Princeton Township will contract with a hunting group such as the United Bowhunters of New Jersey to conduct the hunting. Contracting with such an organization will alleviate the need to make large changes to the municipal code and ensure hunting is conducted safely. The service agreement will be similar to the contract with White Buffalo, except hunting will be by permit only, property specific, and by traditional methods only. Hunting permits will be issued on a first-come, first-serve basis and be park-specific. Permits can not be transferred from one hunter to another.
All hunting will be conducted from10-foot-high platforms inspected and approved by the Township Police Department. Once constructed, platforms cannot be moved.

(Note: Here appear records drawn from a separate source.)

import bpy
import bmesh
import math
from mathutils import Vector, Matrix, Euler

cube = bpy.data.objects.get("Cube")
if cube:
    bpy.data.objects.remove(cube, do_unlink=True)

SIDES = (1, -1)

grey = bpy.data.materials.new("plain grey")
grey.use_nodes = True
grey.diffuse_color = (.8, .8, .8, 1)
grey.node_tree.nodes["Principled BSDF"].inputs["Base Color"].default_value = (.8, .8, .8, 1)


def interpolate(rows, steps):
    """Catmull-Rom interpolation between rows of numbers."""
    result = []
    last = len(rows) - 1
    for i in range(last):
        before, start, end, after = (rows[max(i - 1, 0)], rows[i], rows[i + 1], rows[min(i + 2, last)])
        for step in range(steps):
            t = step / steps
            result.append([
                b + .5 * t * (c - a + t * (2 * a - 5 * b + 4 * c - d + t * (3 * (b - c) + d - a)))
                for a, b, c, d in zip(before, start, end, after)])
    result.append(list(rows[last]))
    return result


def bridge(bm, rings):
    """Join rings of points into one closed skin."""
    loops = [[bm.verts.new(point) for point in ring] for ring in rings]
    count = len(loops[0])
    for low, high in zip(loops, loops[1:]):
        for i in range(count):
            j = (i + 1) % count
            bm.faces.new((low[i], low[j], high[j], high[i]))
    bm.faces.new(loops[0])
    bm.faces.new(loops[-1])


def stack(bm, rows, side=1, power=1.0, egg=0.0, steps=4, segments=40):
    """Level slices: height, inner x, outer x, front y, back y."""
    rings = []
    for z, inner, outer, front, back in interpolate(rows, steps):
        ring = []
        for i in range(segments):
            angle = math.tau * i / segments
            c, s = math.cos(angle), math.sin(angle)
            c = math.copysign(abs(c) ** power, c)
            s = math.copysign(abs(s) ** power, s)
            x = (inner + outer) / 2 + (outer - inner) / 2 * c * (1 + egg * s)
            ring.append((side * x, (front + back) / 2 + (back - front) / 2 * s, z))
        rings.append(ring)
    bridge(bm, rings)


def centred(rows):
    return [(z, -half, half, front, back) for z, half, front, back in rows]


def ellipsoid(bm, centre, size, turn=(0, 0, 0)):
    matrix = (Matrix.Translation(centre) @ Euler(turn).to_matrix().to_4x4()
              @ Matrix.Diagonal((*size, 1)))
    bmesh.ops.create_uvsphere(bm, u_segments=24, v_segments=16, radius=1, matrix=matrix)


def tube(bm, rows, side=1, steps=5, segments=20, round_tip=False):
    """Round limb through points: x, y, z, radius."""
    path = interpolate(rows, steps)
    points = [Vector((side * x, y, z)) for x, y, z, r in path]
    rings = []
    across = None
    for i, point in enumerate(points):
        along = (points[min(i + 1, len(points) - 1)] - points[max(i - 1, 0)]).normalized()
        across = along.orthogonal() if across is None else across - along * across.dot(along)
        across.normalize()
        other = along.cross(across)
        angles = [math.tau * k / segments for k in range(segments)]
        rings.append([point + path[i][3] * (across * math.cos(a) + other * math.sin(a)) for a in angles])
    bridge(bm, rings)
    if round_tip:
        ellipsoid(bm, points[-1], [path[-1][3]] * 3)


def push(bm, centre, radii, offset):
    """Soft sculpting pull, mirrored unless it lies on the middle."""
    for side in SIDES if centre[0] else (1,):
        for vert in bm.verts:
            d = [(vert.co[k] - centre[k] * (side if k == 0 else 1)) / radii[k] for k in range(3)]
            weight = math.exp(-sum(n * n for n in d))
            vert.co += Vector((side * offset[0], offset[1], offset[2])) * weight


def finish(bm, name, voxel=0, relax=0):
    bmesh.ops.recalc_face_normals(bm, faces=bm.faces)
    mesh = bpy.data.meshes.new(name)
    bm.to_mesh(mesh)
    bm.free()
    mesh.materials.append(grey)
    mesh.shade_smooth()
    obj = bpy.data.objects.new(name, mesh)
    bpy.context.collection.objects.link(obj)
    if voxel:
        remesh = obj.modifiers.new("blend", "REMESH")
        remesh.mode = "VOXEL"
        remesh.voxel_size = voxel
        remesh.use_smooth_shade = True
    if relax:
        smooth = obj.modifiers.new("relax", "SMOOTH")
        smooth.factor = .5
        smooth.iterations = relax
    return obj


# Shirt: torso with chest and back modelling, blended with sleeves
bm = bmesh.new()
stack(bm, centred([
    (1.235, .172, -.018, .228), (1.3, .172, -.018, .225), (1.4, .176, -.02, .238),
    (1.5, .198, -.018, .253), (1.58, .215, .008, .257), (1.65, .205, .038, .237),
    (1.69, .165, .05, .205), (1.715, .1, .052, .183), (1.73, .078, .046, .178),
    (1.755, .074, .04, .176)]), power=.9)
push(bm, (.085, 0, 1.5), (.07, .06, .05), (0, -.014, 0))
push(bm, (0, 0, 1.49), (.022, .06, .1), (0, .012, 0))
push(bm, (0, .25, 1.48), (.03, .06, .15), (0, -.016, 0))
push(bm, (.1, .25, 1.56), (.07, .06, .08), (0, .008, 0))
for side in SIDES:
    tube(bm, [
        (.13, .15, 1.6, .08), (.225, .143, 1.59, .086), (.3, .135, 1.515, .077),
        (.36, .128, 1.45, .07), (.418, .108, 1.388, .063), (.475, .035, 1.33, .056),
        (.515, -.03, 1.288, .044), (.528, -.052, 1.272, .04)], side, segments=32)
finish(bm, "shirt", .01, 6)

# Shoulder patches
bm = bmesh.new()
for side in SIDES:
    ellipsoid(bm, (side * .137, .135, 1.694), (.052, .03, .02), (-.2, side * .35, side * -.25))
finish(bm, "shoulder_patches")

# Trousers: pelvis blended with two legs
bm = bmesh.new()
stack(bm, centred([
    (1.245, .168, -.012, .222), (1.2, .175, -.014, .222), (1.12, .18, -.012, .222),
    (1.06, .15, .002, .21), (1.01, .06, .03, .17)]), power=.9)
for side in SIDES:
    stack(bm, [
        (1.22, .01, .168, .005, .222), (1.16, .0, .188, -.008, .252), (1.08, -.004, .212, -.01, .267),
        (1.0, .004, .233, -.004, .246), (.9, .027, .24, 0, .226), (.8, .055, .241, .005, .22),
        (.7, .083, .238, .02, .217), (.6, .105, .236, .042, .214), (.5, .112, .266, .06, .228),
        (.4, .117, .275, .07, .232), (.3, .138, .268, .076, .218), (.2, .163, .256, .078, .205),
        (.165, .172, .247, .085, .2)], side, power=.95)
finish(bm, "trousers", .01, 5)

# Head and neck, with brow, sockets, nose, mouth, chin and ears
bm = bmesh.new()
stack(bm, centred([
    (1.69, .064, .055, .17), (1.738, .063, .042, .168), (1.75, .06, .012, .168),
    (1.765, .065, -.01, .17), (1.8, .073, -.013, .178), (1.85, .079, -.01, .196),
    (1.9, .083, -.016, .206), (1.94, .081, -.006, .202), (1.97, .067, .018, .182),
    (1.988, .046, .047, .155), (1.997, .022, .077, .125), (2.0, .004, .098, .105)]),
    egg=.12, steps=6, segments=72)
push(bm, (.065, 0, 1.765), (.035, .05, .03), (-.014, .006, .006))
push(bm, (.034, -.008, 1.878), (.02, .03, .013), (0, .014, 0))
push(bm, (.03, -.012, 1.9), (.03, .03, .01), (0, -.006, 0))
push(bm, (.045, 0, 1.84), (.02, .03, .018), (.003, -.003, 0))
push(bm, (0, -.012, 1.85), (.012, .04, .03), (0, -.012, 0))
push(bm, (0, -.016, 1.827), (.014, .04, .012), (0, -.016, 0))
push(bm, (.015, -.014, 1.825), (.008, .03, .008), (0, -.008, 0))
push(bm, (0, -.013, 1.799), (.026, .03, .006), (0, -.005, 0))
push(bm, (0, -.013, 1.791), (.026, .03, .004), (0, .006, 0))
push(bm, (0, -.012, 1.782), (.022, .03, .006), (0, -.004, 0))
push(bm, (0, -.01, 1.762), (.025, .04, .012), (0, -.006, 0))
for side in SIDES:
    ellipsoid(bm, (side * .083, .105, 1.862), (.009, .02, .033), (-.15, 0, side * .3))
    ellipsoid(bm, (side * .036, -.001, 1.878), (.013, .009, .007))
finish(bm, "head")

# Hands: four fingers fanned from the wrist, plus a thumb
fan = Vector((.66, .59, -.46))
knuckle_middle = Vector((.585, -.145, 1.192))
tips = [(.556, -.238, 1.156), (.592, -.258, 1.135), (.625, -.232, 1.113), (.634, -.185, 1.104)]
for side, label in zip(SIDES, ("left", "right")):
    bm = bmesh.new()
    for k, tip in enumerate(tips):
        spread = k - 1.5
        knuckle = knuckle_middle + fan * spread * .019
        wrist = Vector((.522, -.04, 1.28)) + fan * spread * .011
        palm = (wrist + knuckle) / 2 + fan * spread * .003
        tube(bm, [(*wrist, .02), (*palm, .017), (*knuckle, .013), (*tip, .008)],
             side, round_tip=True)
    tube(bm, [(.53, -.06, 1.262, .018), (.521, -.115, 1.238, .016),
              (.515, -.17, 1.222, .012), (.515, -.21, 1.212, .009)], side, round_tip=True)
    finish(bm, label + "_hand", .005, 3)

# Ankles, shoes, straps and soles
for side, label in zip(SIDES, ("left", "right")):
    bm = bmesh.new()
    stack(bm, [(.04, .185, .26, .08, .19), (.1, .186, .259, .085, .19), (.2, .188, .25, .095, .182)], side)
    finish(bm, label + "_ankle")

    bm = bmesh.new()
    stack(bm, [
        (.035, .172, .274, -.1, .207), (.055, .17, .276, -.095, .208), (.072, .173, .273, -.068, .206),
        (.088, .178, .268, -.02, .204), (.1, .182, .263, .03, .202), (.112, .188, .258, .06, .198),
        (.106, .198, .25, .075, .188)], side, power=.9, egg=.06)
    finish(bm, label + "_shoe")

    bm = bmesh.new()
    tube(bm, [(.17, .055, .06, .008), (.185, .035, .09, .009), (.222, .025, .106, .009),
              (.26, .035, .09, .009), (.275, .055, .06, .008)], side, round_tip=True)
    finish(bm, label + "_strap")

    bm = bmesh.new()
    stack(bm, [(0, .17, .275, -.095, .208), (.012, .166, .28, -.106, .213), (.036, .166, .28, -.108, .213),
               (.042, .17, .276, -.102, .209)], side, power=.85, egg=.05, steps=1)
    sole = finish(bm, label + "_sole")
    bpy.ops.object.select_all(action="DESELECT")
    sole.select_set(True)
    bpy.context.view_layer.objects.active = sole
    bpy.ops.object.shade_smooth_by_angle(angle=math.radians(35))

The ordinance includes two changes to the municipal code to authorize deer hunting for deer-management purposes. Once passed, the ordinance will permit the Township to contract with any group to conduct the bow-hunting portion of the deer management plan and will retain the right to set all applicable safety and eligibility requirements, define hunting methods, and designate eligible parks. The ordinance also prohibits White Buffalo from operating on any private land known to be hunted and on public land designated for bow hunting during hunting season.
A public hearing on the ordinance is scheduled for September 22.
The introduction of this ordinance enabled the Township to vote 5-0 to file its deer management application with the DFW, which will enable it to continue with all aspects of the plan, lethal and non-lethal, with the addition of bow hunting. The DFW will vote on the Township's application later this year.
In other business, Princeton
Township Committee voted 5-0 to sign an interlocal services agreement
with the Princeton Borough, adding the Township's name on the
deed of approximately 171 acres of Princeton Sewer Operating Committee
property on River Road.